When and How to Clip a Weaning Baby
Jean Pattison, February 10, 1997
Appropriate Age to Clip Wing Feathers
I am often asked at what age you should clip the wings of a new baby bird. This is a very involved question. There are a lot of variables to consider when making this decision. This is not something I just all of sudden decide to do.
Over the years much has gotten lost as to the real reasons we do things. One of these is clipping wings. Back in the late 1970s and early 1980s very few breeders and hand-feeders clipped their chicks until after they were weaned. The reason for this was to not interfere with the weaning process. Many people think that weaning time is very stressful to a chick. This is hardly the case. It is a very natural smooth process if done correctly.
When your baby is starting to cut back on the amount of food he is taking in, you are reaching the weaning period. When you get him out of the container at feeding time, he no longer lunges to get to the food. His mind is obviously on flapping those wings, or perching on the side of the container, or he makes a mad dash to climb up on top of the cage. At this time he may beg for a little food, and he may even eat, if you're lucky. This whole routine becomes a real game, or a real pain in the neck, depending on how many babies you are feeding. If you are experienced at this, it's no big deal, if this is your first time it can be real scary, as it should be. His life depends on you, and you probably don't have a clue what to do about this behavior. Up to this point you've done an outstanding job with your baby. He is healthy, big, and fat.
Let's look for a minute at life in the wild. Soon after a chick leaves the nest he must be self-sufficient. He must be able to find food, a place to roost, and above all he must be able to escape predators. If he can do all these things in a very short time, he will be able to live a long, healthy life and probably go on to raise a family of his own.
O.K. So our little chick is nearing the time he would be leaving the nest. To stay alive he must be able to escape a predator and that is much more important than eating. His brain says, "Let's stop eating and start flying." Before the fledging chick can take flight he has to develop his breast muscles. That means flapping those wings every chance he gets. Not only does he diligently work those wings, he also has to lose weight to get lift. Our little chick is flapping his wings like crazy and going on a horrible crash diet. He could, at this point, lose ten percent of his body weight. A lot of breeders purposely don't feed so much to the chick that it becomes an overweight chunky baby, that in the end, will have to lose a tremendous amount of weight in order to wean.
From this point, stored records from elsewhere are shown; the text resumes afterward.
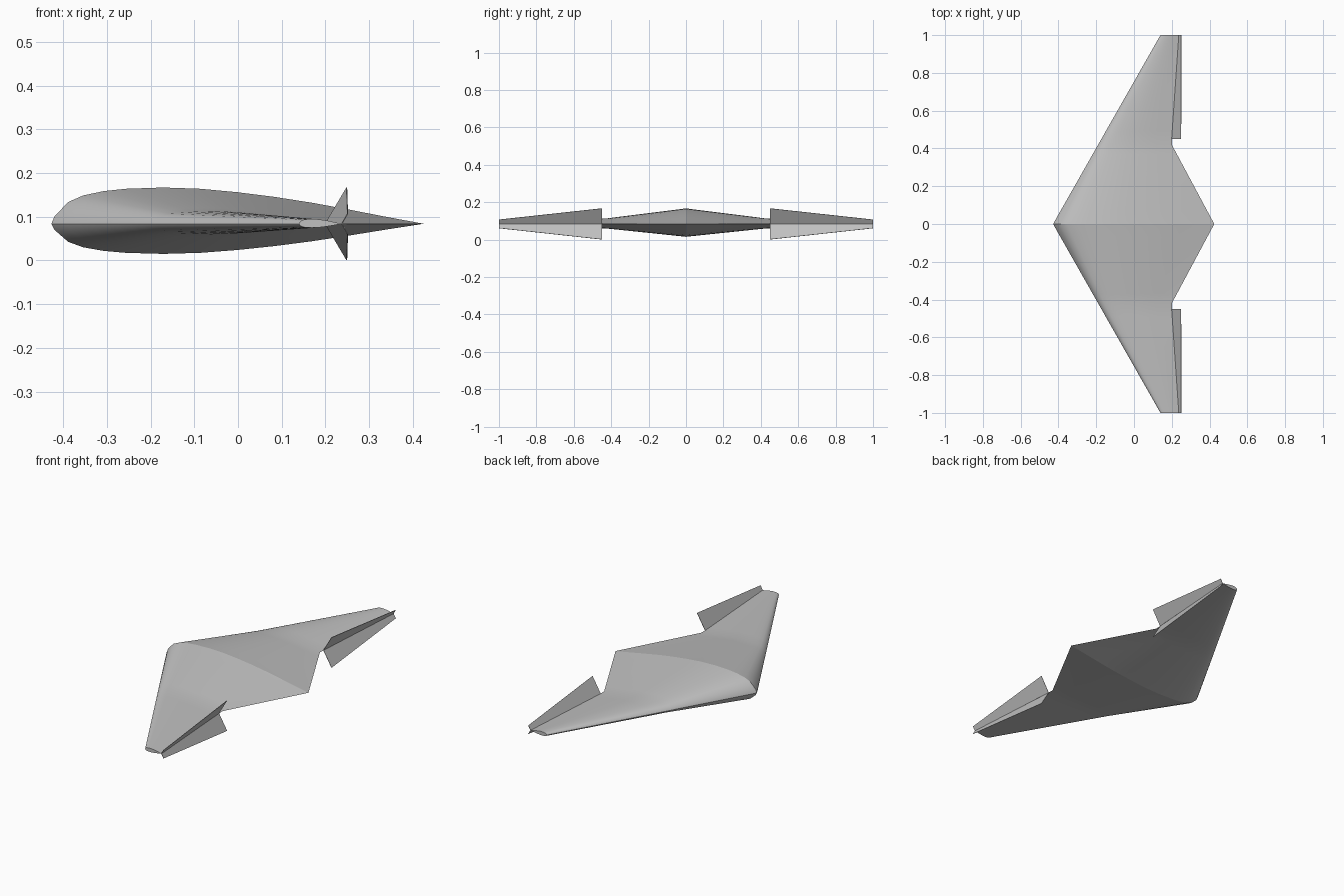
import bpy

cube = bpy.data.objects.get("Cube")
if cube:
    bpy.data.objects.remove(cube, do_unlink=True)

MID_Z = 0.084  # height of the chord plane

grey = bpy.data.materials.new("airframe_grey")
grey.use_nodes = True
colour = (0.53, 0.53, 0.53, 1)
grey.diffuse_color = colour
grey.node_tree.nodes["Principled BSDF"].inputs["Base Color"].default_value = colour

# Airfoil: chord fraction, share of the half thickness
AIRFOIL = [(0.008, 0.2), (0.045, 0.6), (0.085, 0.78), (0.14, 0.9), (0.2, 0.965),
           (0.3, 1), (0.4, 0.965), (0.5, 0.87), (0.6, 0.74), (0.7, 0.58),
           (0.8, 0.39), (0.9, 0.19)]

# Stations: span, leading edge x, trailing edge x, half thickness
STATIONS = [(0, -0.427, 0.425, 0.083), (0.015, -0.42, 0.417, 0.081),
            (0.42, -0.19, 0.2, 0.03), (1, 0.14, 0.238, 0.011)]
STEPS = [1, 8, 8]  # spanwise divisions between stations


def make_object(name, verts, faces):
    mesh = bpy.data.meshes.new(name)
    mesh.from_pydata(verts, [], faces)
    mesh.materials.append(grey)
    obj = bpy.data.objects.new(name, mesh)
    bpy.context.collection.objects.link(obj)
    return obj


def section(span, lead, trail, half, side):
    """Closed airfoil loop, over the top and back underneath."""
    chord = trail - lead
    top = [(lead + chord * f, side * span, MID_Z + half * t) for f, t in AIRFOIL]
    low = [(lead + chord * f, side * span, MID_Z - 0.83 * half * t)
           for f, t in reversed(AIRFOIL)]
    return ([(lead, side * span, MID_Z)] + top
            + [(trail, side * span, MID_Z)] + low)


def make_wing(name, side):
    rows = [STATIONS[0]]
    for a, b, n in zip(STATIONS, STATIONS[1:], STEPS):
        rows += [tuple(p + (q - p) * i / n for p, q in zip(a, b))
                 for i in range(1, n + 1)]
    verts = [v for row in rows for v in section(*row, side)]
    n = 2 * len(AIRFOIL) + 2
    faces = [(r * n + i, r * n + (i + 1) % n, (r + 1) * n + (i + 1) % n, (r + 1) * n + i)
             for r in range(len(rows) - 1) for i in range(n)]
    faces.append(tuple(range((len(rows) - 1) * n, len(rows) * n)))  # tip cap
    if side < 0:
        faces = [f[::-1] for f in faces]
    # The top of the wing must face upward
    wing = make_object(name, verts, faces)
    if wing.data.polygons[n // 4].normal.z < 0:
        wing.data.flip_normals()
    return wing


def make_flap(name, side, up):
    """Thin tapered plate, hinged on the trailing edge and swung open."""
    verts = [(0.2, side * 0.45, MID_Z), (0.238, side, MID_Z),
             (0.251, side, MID_Z + up * 0.023), (0.249, side * 0.45, MID_Z + up * 0.083)]
    order = (0, 1, 2, 3) if side * up < 0 else (3, 2, 1, 0)
    flap = make_object(name, verts, [order])
    plate = flap.modifiers.new("plate", 'SOLIDIFY')
    plate.thickness = 0.002
    plate.offset = 0


wings = []
for label, side in (("left", 1), ("right", -1)):
    wings.append(make_wing(label + "_wing", side))
    make_flap(label + "_upper_flap", side, 1)
    make_flap(label + "_lower_flap", side, -1)

# Smooth skin with sharp edges at the tips and trailing edge
bpy.ops.object.select_all(action='DESELECT')
for wing in wings:
    wing.select_set(True)
bpy.context.view_layer.objects.active = wings[0]
bpy.ops.object.shade_smooth_by_angle(angle=0.5)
The day comes when you take him out of his cage, or container, and he takes his first flight. You've been expecting this, so you have taken precautions to cover mirrors or draw the drapes. Well, this little guy is so proud, that's all he can think about doing. A few rounds of the room and now he can think about eating. From the time his tail feathers were about one half inch long, weaning food should have been in his container at all times. When he finally comes in for a landing, and is ready to eat, a few cc's of baby food should be eagerly accepted. If not, then on to the weaning food. He knows he can fly so he can stop that crash diet. Weaning should be a snap. Don't clip yet, we don't want him to regress. He should be allowed out daily to exercise and fly. (Be very careful, use common sense, and lock all the doors in your house, if necessary!) About this time he is driving you crazy. He hasn't eaten formula in a week, only adult food. When he's out, he's all over you. He is very graceful; he can hover like a hummingbird, stop on a dime and turn in mid air. He has learned grace and balance. What a shame to have to clip him. Clip now! Yes, you heard right, clip now. This is the critical time. Clipping too early can cause him to regress and miss the window for weaning. It makes the job a lot longer, harder, and more stressful. He may not learn his balance either, until much later, causing him to be very clumsy. If you clip too late it could make him resentful, or have hurt feelings. From the first flight to clipping should be approximately two weeks.
How To Clip
African birds in general are heavy bodied birds. When removing feathers I do not recommend removing too many. Do not clip only one wing. The bird has almost no control and can easily injure itself. Do not leave two or three outer flight feathers, they invariably flap around and break them, at which point you have to deal with a bleeding feather, or a broken one that you will have to remove.
I recommend removing only the first five flight feathers (primaries) from the outer tip inward. After doing so, place your baby on the floor so he can try to fly. He doesn't know that he can't and you don't want him finding out six feet up. Once he figures it out, let him drop over your bed, which provides a soft landing. At this point you are making sure he can't get lift. He should be able to glide downward. If he is still able to get lift you may have to remove another feather or two. Do not take your bird out of doors with this type of clip. A small gust of wind could very easily give him lift. When clipping the primaries, you should clip as close to the base of the feather as possible. Clip each feather one at a time. As you clip, lift the covert feathers up and out of the way, so that you are clipping underneath them. The same should be done for the feathers on the inside of the wing. After the feather is clipped, the shaft stub should be hidden under the coverts forming an envelope of protection. This is especially important with African Greys. They have a tendency to be very uncomfortable when jabbed by a feather stub, which could possibly lead to (heaven forbid) feather picking.